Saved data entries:
* * *

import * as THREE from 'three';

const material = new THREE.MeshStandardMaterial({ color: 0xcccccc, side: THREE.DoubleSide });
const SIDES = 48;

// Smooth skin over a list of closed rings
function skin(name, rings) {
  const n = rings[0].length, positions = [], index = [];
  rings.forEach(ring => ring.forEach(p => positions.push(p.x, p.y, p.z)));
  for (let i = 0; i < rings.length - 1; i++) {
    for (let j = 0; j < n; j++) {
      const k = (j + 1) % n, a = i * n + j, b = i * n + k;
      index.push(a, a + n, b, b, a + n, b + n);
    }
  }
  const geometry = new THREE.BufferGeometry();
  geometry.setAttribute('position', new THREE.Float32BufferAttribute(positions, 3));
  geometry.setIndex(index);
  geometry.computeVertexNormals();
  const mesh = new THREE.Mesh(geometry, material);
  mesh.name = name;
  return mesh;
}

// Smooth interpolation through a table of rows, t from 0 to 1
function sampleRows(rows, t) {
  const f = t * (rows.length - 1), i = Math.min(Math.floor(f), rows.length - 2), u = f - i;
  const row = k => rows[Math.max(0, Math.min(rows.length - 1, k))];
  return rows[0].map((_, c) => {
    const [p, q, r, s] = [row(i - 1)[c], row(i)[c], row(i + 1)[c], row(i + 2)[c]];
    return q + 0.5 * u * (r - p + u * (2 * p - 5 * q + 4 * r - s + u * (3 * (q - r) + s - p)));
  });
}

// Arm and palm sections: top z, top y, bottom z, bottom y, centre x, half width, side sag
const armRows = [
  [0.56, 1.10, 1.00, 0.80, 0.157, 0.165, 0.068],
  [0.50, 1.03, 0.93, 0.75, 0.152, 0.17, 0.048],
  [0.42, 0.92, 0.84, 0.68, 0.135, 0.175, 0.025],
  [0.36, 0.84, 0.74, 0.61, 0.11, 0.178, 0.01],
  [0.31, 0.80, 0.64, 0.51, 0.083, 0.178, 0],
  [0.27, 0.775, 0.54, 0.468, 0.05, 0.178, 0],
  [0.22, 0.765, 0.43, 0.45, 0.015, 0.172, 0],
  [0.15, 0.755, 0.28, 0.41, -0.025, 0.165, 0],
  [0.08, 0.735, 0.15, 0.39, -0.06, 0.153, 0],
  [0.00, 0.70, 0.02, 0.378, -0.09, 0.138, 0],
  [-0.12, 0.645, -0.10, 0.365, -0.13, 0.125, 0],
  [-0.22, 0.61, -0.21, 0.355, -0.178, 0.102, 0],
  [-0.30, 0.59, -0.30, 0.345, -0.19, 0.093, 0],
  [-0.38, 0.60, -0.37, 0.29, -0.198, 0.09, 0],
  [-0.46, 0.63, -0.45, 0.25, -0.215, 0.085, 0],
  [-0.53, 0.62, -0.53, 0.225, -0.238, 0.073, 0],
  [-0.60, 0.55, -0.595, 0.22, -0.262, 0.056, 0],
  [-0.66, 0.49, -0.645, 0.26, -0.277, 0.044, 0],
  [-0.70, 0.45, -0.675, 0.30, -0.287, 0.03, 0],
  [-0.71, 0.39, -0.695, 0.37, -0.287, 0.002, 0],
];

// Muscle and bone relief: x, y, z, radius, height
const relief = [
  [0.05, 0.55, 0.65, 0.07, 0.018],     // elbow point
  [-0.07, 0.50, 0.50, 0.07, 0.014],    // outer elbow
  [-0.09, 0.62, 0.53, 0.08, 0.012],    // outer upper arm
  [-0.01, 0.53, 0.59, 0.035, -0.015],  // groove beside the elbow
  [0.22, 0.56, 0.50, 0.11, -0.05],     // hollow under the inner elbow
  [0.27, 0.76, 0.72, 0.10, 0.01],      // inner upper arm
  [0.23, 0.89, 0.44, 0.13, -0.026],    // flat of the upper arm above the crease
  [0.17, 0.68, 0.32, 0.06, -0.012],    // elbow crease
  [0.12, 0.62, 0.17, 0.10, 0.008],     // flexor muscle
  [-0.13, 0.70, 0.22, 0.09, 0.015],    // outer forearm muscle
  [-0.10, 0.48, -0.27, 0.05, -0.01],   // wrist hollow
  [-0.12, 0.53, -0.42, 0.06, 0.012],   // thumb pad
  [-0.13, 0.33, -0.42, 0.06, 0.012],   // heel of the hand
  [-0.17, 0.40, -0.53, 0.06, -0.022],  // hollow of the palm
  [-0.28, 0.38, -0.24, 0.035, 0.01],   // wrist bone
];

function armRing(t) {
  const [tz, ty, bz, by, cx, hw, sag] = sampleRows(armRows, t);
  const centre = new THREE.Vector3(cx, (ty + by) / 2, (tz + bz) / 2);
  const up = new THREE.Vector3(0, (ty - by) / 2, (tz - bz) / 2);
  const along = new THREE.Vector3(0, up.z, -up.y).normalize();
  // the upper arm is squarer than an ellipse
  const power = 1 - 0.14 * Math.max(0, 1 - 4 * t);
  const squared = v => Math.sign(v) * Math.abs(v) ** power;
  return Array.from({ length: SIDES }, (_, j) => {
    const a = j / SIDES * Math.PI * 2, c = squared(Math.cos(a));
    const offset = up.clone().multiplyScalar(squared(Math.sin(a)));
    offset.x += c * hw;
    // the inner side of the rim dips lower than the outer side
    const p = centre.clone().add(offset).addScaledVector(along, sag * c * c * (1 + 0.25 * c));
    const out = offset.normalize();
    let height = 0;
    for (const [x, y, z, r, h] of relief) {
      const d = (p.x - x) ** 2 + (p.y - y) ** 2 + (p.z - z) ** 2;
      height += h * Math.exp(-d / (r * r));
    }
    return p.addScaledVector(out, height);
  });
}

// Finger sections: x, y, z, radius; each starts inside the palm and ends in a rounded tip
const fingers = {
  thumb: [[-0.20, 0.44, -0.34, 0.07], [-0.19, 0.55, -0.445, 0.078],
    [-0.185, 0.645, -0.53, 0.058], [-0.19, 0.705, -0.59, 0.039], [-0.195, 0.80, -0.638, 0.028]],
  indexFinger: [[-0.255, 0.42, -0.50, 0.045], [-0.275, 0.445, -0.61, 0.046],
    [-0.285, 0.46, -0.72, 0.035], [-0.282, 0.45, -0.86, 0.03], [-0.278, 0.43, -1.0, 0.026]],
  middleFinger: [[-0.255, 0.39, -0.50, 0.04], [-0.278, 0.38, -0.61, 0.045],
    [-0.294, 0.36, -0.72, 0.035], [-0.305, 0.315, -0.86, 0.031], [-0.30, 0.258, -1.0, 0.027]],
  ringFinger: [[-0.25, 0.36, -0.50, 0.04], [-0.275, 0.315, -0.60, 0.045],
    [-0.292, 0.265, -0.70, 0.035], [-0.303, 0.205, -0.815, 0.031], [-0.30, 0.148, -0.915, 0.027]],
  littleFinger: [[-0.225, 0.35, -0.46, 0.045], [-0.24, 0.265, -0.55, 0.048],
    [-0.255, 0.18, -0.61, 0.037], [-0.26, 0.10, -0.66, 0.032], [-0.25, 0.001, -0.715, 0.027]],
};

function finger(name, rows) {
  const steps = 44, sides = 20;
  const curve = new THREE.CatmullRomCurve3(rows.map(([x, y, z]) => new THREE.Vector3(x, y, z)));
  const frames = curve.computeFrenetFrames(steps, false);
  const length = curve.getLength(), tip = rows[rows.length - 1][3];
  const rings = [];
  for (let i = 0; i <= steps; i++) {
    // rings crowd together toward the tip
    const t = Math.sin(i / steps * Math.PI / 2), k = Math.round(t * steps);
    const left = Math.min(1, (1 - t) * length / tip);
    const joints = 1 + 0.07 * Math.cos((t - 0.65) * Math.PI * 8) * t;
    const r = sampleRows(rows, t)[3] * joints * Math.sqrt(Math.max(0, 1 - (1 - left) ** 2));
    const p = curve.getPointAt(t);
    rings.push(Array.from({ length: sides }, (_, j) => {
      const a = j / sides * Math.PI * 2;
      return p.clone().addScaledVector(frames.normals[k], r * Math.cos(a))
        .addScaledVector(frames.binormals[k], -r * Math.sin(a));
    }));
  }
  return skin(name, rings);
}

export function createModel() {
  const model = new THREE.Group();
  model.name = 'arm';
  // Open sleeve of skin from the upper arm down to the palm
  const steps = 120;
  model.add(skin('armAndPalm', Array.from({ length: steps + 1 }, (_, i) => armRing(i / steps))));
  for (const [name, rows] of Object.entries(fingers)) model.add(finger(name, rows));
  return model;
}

* * *

■ **TASK TO COMPLETE**:
Each line above that includes "from" counts once; state the total and nothing more.

■ **TASK SOLUTION**:
6